• _Entries provided_:
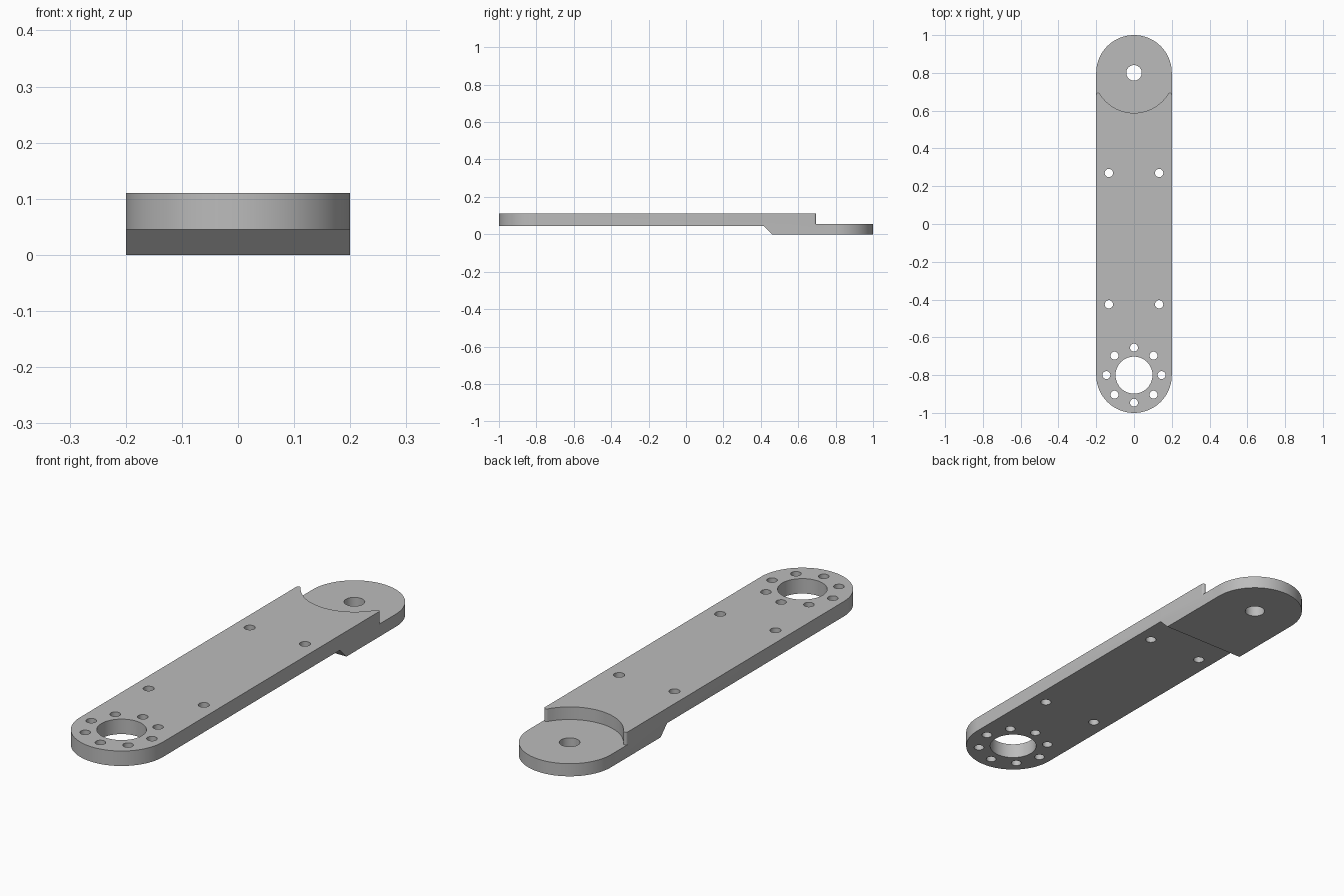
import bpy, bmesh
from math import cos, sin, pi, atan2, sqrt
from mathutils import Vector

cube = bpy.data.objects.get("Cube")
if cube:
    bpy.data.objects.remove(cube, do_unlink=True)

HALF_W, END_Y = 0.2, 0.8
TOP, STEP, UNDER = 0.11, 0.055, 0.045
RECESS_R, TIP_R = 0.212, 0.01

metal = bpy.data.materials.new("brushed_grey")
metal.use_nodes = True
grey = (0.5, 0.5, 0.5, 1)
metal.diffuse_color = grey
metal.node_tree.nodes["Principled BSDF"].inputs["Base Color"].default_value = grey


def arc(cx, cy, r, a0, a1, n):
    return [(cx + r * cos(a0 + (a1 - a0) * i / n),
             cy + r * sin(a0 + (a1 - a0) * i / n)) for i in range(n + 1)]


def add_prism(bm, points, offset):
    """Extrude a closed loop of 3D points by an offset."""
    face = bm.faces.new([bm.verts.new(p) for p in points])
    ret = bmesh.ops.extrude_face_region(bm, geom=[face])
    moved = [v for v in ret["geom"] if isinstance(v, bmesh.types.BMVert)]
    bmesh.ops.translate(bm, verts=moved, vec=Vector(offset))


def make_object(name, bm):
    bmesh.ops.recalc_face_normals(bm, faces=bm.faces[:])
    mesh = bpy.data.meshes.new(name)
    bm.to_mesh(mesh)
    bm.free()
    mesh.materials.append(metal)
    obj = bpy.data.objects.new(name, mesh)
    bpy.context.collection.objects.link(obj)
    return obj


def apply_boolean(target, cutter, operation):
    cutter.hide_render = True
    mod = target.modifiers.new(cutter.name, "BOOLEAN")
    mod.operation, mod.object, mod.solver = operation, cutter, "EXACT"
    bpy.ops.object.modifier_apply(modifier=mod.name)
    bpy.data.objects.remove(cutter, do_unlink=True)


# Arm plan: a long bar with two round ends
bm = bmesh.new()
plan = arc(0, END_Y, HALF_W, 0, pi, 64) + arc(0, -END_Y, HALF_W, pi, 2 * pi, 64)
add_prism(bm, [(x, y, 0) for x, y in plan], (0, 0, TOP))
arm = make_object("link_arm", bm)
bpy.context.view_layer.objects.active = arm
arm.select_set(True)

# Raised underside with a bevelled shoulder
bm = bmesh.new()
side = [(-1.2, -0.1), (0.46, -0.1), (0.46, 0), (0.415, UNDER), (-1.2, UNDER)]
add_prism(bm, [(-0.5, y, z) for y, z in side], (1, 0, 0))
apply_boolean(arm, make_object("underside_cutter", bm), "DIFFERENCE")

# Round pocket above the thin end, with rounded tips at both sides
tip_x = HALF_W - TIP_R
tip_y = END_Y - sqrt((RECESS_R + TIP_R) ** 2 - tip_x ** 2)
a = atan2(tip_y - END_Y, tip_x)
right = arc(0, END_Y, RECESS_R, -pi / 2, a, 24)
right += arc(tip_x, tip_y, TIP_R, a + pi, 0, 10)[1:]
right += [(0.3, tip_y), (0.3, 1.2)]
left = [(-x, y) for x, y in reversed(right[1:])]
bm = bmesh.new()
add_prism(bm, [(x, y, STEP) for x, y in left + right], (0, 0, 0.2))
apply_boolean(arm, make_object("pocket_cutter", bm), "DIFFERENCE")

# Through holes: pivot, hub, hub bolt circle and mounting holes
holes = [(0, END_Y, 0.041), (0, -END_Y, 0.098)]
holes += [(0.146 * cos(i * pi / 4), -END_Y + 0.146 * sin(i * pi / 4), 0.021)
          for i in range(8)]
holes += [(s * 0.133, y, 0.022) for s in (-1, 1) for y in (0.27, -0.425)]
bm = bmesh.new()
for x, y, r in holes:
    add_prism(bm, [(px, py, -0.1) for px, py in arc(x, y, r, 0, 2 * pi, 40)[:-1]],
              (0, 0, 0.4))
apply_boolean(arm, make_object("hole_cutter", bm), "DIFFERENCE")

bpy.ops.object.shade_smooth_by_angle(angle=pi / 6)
==
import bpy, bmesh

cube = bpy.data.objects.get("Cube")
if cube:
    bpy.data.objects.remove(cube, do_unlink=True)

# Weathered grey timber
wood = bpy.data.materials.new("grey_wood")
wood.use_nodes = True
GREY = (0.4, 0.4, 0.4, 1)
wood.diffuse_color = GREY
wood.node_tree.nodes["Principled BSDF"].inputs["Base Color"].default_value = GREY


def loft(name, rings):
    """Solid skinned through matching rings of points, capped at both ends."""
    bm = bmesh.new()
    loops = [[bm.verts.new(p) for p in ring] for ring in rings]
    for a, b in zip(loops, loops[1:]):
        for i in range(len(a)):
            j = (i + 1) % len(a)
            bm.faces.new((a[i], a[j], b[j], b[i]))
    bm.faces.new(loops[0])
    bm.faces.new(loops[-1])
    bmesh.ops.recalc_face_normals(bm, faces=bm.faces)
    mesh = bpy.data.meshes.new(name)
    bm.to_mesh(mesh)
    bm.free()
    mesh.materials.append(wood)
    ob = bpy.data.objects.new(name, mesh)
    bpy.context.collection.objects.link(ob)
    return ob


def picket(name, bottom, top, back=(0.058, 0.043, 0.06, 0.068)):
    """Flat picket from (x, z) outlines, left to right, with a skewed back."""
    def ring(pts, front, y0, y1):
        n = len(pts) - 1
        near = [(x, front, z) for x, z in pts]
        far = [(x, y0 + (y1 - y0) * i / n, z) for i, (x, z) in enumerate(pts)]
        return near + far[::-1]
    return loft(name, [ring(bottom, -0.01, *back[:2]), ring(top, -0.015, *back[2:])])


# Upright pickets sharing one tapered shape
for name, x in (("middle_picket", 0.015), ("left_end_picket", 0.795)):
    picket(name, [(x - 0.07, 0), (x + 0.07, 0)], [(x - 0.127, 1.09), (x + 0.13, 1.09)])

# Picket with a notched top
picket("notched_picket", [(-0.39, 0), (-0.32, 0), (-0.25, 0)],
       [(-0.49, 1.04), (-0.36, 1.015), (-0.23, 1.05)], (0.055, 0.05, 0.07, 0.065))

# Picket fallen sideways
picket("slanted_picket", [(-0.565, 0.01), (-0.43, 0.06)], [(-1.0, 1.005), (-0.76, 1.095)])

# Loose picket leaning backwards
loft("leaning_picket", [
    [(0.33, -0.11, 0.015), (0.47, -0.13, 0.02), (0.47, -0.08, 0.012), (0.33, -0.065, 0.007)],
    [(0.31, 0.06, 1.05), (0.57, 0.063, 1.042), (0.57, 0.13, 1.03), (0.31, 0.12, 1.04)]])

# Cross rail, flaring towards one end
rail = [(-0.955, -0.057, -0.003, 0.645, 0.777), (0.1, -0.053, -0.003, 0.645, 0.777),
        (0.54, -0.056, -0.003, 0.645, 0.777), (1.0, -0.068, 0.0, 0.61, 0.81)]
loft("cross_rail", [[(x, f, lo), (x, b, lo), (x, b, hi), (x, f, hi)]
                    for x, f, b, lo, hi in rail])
==
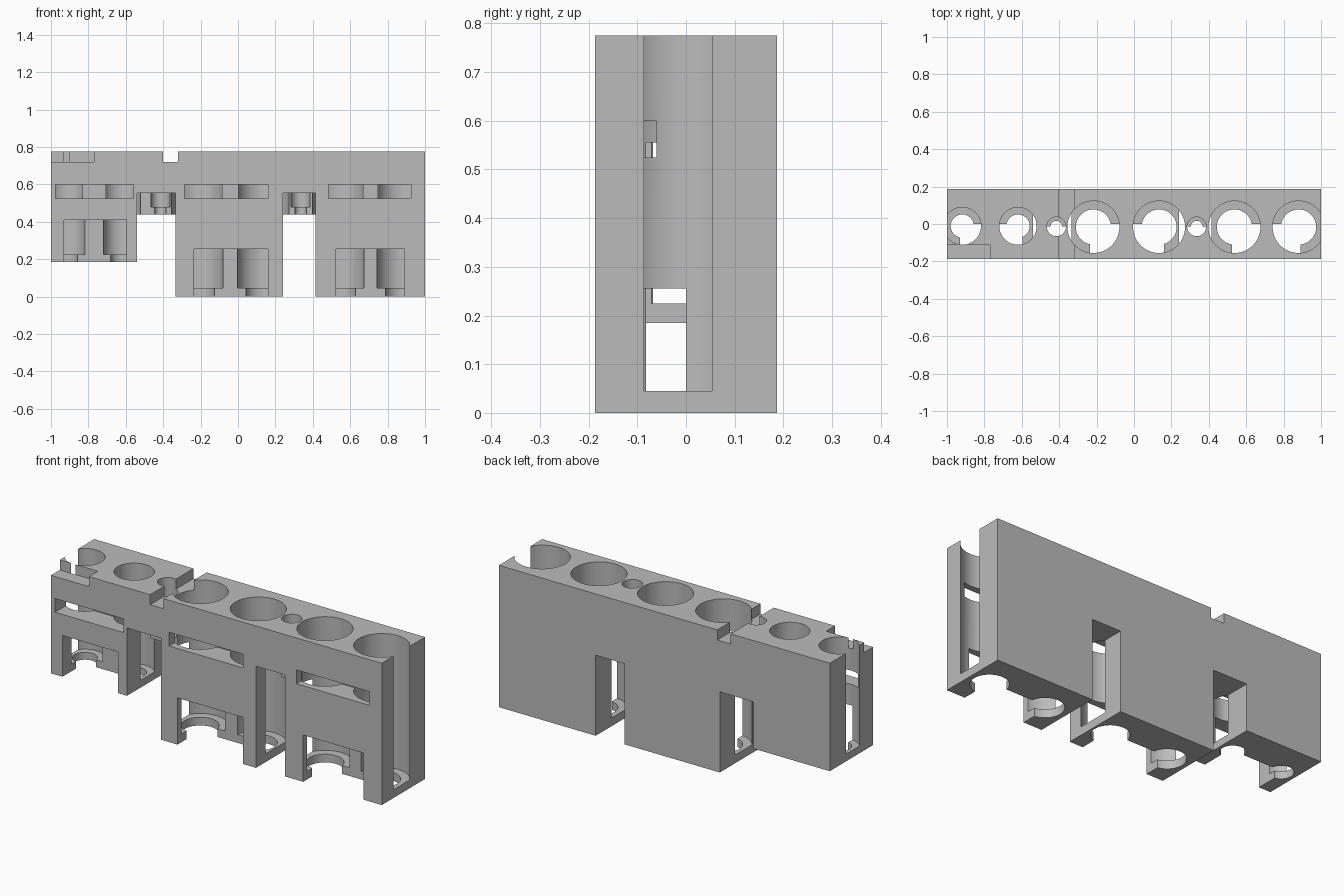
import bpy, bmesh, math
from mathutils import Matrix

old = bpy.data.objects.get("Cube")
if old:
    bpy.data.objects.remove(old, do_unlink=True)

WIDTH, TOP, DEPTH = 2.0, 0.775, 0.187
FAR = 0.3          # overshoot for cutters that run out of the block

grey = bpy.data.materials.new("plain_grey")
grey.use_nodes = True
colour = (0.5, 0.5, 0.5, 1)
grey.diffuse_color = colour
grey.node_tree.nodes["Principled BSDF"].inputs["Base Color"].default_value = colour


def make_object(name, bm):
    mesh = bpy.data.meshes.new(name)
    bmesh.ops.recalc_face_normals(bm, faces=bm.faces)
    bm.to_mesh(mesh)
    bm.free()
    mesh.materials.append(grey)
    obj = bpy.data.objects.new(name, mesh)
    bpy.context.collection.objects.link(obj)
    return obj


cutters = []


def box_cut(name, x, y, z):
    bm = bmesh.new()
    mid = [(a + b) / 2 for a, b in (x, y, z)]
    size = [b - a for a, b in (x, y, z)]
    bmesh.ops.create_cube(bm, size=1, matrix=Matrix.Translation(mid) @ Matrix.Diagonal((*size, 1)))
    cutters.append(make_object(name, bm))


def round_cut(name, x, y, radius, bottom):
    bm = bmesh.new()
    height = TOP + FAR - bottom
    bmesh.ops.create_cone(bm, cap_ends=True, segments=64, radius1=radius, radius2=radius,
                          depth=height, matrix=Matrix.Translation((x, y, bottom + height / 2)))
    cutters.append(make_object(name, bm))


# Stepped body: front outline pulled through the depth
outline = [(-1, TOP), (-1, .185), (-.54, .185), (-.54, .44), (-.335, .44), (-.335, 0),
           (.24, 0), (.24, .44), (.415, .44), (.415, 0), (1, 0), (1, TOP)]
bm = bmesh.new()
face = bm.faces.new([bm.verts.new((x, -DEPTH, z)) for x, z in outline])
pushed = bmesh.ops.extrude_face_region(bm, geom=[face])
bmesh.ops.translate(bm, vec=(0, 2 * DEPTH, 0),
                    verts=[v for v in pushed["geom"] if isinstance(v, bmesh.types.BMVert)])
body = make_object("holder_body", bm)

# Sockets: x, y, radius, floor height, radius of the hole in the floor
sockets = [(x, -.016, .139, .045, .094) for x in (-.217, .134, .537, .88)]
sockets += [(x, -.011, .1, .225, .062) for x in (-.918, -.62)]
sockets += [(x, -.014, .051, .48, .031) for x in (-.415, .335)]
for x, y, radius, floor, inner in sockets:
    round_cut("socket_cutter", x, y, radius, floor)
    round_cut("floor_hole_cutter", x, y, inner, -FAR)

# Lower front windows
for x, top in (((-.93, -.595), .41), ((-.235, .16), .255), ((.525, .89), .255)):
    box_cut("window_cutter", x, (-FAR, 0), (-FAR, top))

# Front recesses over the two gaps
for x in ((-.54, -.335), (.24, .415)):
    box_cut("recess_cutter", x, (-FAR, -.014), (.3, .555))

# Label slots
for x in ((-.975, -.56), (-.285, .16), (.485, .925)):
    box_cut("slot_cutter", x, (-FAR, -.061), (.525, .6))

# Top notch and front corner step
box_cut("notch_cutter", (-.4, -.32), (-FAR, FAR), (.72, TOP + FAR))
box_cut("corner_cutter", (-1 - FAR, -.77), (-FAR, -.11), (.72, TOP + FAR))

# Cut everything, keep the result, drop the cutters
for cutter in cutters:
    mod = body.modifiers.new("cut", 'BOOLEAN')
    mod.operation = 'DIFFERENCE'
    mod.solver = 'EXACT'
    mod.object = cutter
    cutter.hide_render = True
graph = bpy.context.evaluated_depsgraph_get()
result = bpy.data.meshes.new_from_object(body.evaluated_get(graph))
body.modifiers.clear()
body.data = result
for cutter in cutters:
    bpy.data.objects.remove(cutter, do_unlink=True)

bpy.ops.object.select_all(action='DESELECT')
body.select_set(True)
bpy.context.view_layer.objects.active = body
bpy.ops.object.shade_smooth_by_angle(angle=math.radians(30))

• _What needs to be done_:
Send back exactly the lines of the listing above starting at the one with "add_prism(bm, [(px, py, -0.1)" and ending at the one with "bpy.ops.object.shade_smooth_by_angle(angle=pi / 6)", inclusive, and no others.

• _Response area_:
    add_prism(bm, [(px, py, -0.1) for px, py in arc(x, y, r, 0, 2 * pi, 40)[:-1]],
              (0, 0, 0.4))
apply_boolean(arm, make_object("hole_cutter", bm), "DIFFERENCE")

bpy.ops.object.shade_smooth_by_angle(angle=pi / 6)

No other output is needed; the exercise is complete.